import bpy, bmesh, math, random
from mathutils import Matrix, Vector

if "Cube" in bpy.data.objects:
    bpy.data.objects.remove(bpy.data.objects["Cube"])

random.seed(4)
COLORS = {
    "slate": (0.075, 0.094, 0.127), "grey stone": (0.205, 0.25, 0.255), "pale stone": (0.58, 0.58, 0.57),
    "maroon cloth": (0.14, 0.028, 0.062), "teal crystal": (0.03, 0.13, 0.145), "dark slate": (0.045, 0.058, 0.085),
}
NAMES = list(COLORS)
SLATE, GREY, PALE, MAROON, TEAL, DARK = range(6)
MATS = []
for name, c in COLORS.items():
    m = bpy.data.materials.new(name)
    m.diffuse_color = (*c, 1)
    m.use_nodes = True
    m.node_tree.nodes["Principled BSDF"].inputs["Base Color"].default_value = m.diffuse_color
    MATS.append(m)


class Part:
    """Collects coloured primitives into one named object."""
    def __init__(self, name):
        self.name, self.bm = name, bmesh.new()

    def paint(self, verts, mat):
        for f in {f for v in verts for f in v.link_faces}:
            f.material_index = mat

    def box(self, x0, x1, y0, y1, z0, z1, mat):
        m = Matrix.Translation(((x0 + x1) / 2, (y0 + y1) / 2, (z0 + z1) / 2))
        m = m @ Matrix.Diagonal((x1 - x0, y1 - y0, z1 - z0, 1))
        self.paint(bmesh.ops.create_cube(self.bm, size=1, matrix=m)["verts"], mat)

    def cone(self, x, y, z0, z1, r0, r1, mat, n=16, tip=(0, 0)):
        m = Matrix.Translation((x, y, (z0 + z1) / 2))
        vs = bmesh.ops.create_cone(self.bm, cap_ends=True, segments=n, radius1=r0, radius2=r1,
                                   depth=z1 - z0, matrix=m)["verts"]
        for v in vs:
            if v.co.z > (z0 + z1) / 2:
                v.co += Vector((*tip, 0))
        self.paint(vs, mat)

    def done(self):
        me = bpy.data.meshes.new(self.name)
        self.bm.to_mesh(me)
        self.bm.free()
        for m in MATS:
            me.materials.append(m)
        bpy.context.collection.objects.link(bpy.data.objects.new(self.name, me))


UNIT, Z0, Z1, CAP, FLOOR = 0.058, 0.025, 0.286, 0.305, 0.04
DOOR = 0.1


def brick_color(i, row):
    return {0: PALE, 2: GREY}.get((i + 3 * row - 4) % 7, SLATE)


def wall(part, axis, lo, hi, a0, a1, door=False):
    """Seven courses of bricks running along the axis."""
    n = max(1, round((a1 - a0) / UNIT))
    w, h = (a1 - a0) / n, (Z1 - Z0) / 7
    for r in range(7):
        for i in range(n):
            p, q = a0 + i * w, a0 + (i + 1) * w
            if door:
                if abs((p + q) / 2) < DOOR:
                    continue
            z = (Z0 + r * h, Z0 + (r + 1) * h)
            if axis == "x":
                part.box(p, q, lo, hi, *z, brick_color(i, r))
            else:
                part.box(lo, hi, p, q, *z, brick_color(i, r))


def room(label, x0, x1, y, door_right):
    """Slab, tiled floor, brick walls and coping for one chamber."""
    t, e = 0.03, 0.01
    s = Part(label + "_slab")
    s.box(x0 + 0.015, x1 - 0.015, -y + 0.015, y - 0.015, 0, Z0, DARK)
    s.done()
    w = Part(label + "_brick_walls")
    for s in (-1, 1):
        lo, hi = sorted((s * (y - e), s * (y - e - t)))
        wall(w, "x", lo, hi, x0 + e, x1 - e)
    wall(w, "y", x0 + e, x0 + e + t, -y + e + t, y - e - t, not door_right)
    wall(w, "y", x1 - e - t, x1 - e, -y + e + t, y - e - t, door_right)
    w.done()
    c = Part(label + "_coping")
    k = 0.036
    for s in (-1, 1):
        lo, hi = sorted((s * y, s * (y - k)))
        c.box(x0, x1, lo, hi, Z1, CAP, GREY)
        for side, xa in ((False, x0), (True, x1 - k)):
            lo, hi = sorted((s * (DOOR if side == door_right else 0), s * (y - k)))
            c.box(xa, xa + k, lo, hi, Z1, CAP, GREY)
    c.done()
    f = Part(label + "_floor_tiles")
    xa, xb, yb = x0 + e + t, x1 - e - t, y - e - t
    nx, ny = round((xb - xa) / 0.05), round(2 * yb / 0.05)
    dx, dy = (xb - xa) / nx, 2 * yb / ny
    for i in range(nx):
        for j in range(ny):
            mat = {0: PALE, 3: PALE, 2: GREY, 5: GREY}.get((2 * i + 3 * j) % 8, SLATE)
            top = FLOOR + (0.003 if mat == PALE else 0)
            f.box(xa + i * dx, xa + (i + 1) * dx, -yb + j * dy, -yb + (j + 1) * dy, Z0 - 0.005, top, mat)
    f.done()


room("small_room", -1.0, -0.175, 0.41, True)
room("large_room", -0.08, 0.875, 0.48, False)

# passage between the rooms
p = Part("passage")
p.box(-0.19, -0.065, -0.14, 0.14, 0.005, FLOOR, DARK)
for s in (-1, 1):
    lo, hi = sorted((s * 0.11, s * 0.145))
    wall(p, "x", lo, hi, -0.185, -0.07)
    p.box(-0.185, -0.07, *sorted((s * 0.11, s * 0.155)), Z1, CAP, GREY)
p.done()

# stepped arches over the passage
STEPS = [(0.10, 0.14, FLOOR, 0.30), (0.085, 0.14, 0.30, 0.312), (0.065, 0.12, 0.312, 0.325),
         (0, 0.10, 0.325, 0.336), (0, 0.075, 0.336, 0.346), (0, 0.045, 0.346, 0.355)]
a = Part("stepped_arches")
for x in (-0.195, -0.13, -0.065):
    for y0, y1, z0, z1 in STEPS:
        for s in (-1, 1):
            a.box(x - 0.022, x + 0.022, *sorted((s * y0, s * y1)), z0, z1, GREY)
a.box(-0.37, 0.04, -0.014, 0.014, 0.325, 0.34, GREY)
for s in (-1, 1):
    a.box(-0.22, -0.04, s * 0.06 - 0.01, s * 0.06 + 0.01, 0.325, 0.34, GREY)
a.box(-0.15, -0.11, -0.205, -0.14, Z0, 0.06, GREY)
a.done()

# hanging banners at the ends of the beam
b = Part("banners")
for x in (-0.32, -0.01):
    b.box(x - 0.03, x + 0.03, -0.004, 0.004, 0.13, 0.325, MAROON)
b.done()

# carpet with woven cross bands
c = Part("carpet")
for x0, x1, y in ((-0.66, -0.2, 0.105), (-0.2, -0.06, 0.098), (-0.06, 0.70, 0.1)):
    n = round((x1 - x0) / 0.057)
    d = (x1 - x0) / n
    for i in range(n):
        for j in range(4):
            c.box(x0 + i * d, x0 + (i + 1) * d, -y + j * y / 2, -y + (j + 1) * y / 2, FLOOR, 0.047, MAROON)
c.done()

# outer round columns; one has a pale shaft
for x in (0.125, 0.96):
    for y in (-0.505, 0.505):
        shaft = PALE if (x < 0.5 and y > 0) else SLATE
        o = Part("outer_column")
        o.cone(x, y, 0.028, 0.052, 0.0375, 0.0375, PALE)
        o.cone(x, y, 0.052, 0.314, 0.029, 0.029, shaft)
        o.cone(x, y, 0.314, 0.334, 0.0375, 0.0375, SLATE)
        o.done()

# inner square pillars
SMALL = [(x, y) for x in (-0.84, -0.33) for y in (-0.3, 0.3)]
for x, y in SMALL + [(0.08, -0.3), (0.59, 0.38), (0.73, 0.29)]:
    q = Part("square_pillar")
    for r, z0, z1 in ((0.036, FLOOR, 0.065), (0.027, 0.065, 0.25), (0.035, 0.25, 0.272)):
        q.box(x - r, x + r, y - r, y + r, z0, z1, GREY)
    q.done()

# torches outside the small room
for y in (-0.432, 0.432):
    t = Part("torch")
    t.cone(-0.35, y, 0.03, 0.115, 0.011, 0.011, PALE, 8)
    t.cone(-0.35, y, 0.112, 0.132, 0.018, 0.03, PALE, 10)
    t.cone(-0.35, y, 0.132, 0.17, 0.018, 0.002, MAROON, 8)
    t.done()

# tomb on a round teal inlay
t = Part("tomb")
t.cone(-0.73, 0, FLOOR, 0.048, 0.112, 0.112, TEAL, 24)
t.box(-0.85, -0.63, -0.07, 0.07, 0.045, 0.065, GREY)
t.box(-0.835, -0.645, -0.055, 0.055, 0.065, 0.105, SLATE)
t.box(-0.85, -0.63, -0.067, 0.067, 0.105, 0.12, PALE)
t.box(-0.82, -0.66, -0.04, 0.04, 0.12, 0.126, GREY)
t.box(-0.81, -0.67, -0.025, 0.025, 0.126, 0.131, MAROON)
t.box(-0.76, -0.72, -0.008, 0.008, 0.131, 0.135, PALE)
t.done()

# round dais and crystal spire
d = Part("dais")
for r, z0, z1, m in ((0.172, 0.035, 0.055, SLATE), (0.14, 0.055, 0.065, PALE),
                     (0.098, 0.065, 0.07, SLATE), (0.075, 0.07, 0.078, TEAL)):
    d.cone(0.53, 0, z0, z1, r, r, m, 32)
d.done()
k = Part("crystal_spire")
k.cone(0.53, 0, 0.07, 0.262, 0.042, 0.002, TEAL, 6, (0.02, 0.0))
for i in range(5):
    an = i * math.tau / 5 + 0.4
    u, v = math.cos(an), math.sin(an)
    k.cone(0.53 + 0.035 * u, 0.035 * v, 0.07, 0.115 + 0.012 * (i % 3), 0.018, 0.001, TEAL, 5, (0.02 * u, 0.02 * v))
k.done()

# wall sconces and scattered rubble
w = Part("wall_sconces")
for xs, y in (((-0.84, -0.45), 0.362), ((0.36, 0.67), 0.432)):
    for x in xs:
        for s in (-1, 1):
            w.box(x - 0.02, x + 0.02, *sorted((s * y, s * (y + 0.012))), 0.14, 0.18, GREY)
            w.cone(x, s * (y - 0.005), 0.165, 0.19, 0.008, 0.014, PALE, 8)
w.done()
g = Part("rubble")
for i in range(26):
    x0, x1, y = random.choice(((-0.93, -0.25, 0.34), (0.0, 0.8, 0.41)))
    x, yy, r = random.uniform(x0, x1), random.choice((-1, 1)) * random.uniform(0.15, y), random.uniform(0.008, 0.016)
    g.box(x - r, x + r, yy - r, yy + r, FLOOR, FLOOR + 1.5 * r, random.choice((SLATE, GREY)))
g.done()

********

◆ **What is required**:
Only lines holding "dais" are wanted; copy all of them from the listing.

◆ **Problem solution**:
# round dais and crystal spire
d = Part("dais")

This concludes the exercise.